There was even more Goldman outrage Wednesday, when the US government released images of its new $100 bill, which will start to circulate from February, 2011.
The Financial Times reports that Goldman CEO Lloyd Blankfein has been busy on the phone to clients, attempting to reassure them that all is well at the firm, despite the fraud charges made against it.
Mary Schapiro, the Chairman of US market regulator The Securities and Exchange Commission, has issued a statement about the timing of those Goldman Sachs fraud charges.
The Daily Mail reports that London-based Petroleum trader Jeremy Aylmer, 36, arrived late and alone at the Floridita nightclub in Soho on November 22nd, 2007. And witnesses said that he appeared to be drunk.
Bloomberg reports that Credit Suisse posted its 5th straight profitable quarterly results Thursday.
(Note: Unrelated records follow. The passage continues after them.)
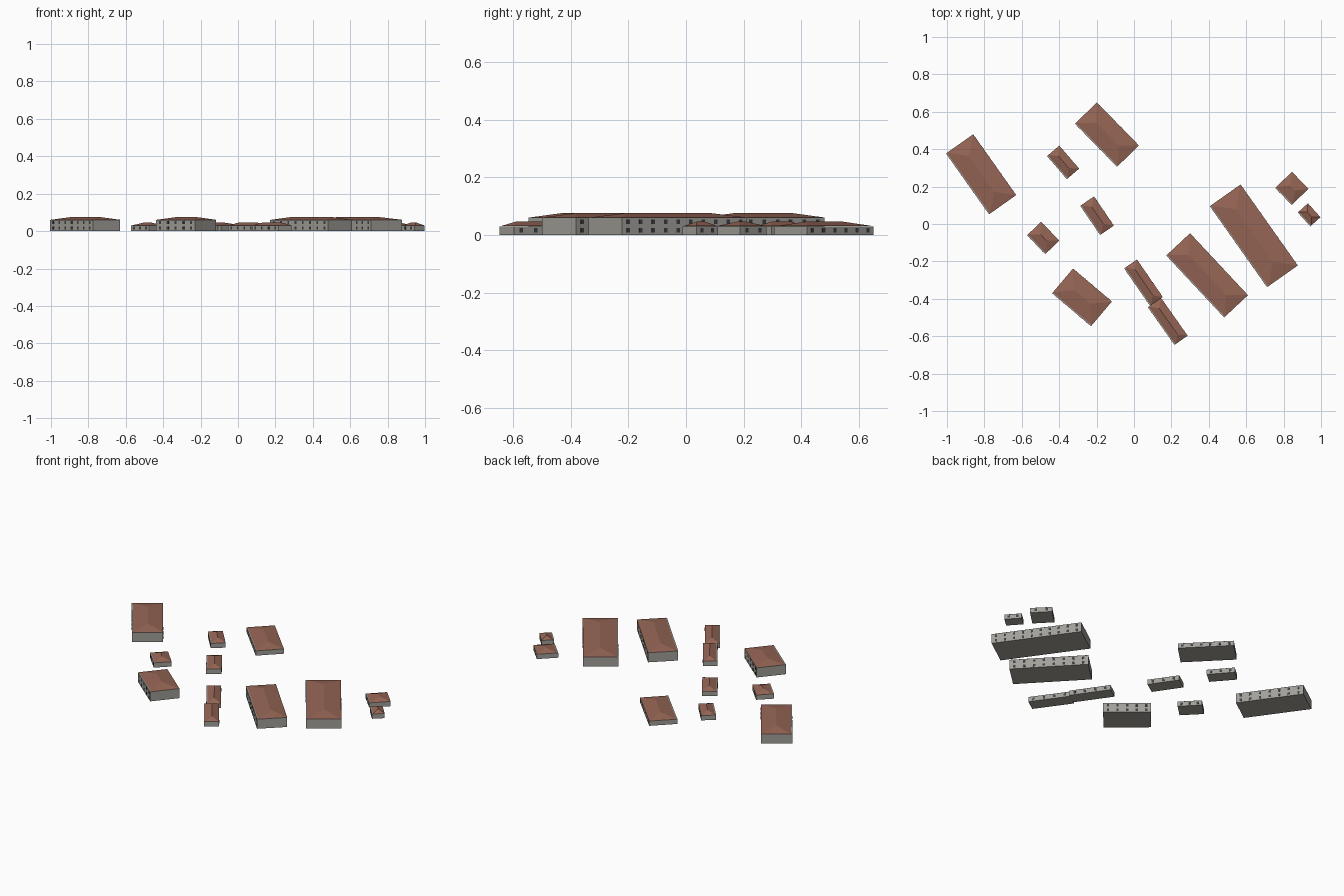
import bpy, bmesh, math
from mathutils import Matrix, Vector

if "Cube" in bpy.data.objects:
    bpy.data.objects.remove(bpy.data.objects["Cube"])


def material(name, rgb):
    m = bpy.data.materials.new(name)
    m.diffuse_color = (*rgb, 1)
    m.use_nodes = True
    m.node_tree.nodes["Principled BSDF"].inputs["Base Color"].default_value = m.diffuse_color
    return m


WALL = material("wall_grey", (0.36, 0.35, 0.32))
ROOF = material("roof_clay", (0.30, 0.13, 0.09))
GLASS = material("window_dark", (0.05, 0.05, 0.06))

# one building per row: ridge-axis ends (x1, y1, x2, y2), width, floors
BUILDINGS = [
    (-0.930, 0.430, -0.700, 0.105, 0.172, 2),
    (-0.255, 0.595, -0.030, 0.365, 0.157, 1),
    (-0.430, 0.393, -0.324, 0.270, 0.080, 1),
    (-0.248, 0.124, -0.142, -0.032, 0.083, 1),
    (-0.532, -0.022, -0.435, -0.123, 0.098, 1),
    (-0.380, -0.302, -0.172, -0.478, 0.167, 2),
    (-0.016, -0.212, 0.122, -0.412, 0.077, 1),
    (0.112, -0.419, 0.254, -0.620, 0.080, 1),
    (0.238, -0.107, 0.548, -0.438, 0.168, 2),
    (0.490, 0.155, 0.796, -0.278, 0.195, 2),
    (0.802, 0.238, 0.890, 0.147, 0.118, 1),
    (0.905, 0.088, 0.972, 0.014, 0.067, 1),
]
FLOOR = 0.030
RISE = 0.016
SETBACK = 0.006   # walls stand slightly proud of the roof on the south-west


def finish(bm, name, mat, matrix):
    bmesh.ops.recalc_face_normals(bm, faces=bm.faces)
    me = bpy.data.meshes.new(name)
    bm.to_mesh(me)
    bm.free()
    me.materials.append(mat)
    ob = bpy.data.objects.new(name, me)
    ob.matrix_world = matrix
    bpy.context.collection.objects.link(ob)


def add_box(bm, centre, size):
    m = Matrix.Translation(centre) @ Matrix.Diagonal((*size, 1))
    bmesh.ops.create_cube(bm, size=1, matrix=m)


def hip_roof(bm, l, w, z):
    a, b = l / 2, w / 2
    ridge = a - min(b * 0.95, a * 0.7)
    eave = [bm.verts.new((x, y, z)) for x, y in ((-a, -b), (a, -b), (a, b), (-a, b))]
    r0, r1 = [bm.verts.new((x, 0, z + RISE)) for x in (-ridge, ridge)]
    e0, e1, e2, e3 = eave
    for f in ((e0, e1, r1, r0), (e1, e2, r1), (e2, e3, r0, r1), (e3, e0, r0), (e3, e2, e1, e0)):
        bm.faces.new(f)


for i, (x1, y1, x2, y2, w, floors) in enumerate(BUILDINGS, 1):
    axis = Vector((x2 - x1, y2 - y1))
    l = axis.length
    place = (Matrix.Translation(((x1 + x2) / 2, (y1 + y2) / 2, 0))
             @ Matrix.Rotation(math.atan2(axis.y, axis.x), 4, 'Z'))
    h = FLOOR * floors

    # walls
    bm = bmesh.new()
    add_box(bm, (0, -SETBACK / 2, h / 2), (l, w + SETBACK, h))
    finish(bm, f"walls_{i}", WALL, place)

    # hipped roof
    bm = bmesh.new()
    hip_roof(bm, l, w, h + 0.0005)
    finish(bm, f"roof_{i}", ROOF, place)

    # windows along both long sides
    bm = bmesh.new()
    n = max(2, round(l / 0.055))
    for y in (-w / 2 - SETBACK, w / 2):
        for f in range(floors):
            for k in range(n):
                x = -l / 2 + (k + 0.5) * l / n
                add_box(bm, (x, y, FLOOR * (f + 0.53)), (0.014, 0.0016, 0.015))
    finish(bm, f"windows_{i}", GLASS, place)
Net income came in at $1.92bn.
Morgan Stanley's first-quarter profits came in at $1.78bn, after very strong fixed income revenues.
Morgan Stanley reported income of $1.8bn Wednesday, or $1.03 per diluted share, from continuing operations applicable to Morgan Stanley for the first quarter ended March 31, 2010, compared with a loss of $17m, or $0.41 per diluted share, for the same period a year ago.
Never mind the merits of the SEC's fraud case against Goldman Sachs, the firm's decision to fight the accusations is a brave one - although some are describing it as reckless.
Despite Citigroup's improved performance, there were still some pretty angry shareholders at the company's annual meeting Tuesday.
The Wall Street Journal's 'Heard on the Street' column reports that senior Credit Suisse bankers, grounded by the ash which has stopped air traffic over much of Europe, are being forced to travel 15 hours in a coach if they need to make the journey from London to Zurich (or vice versa).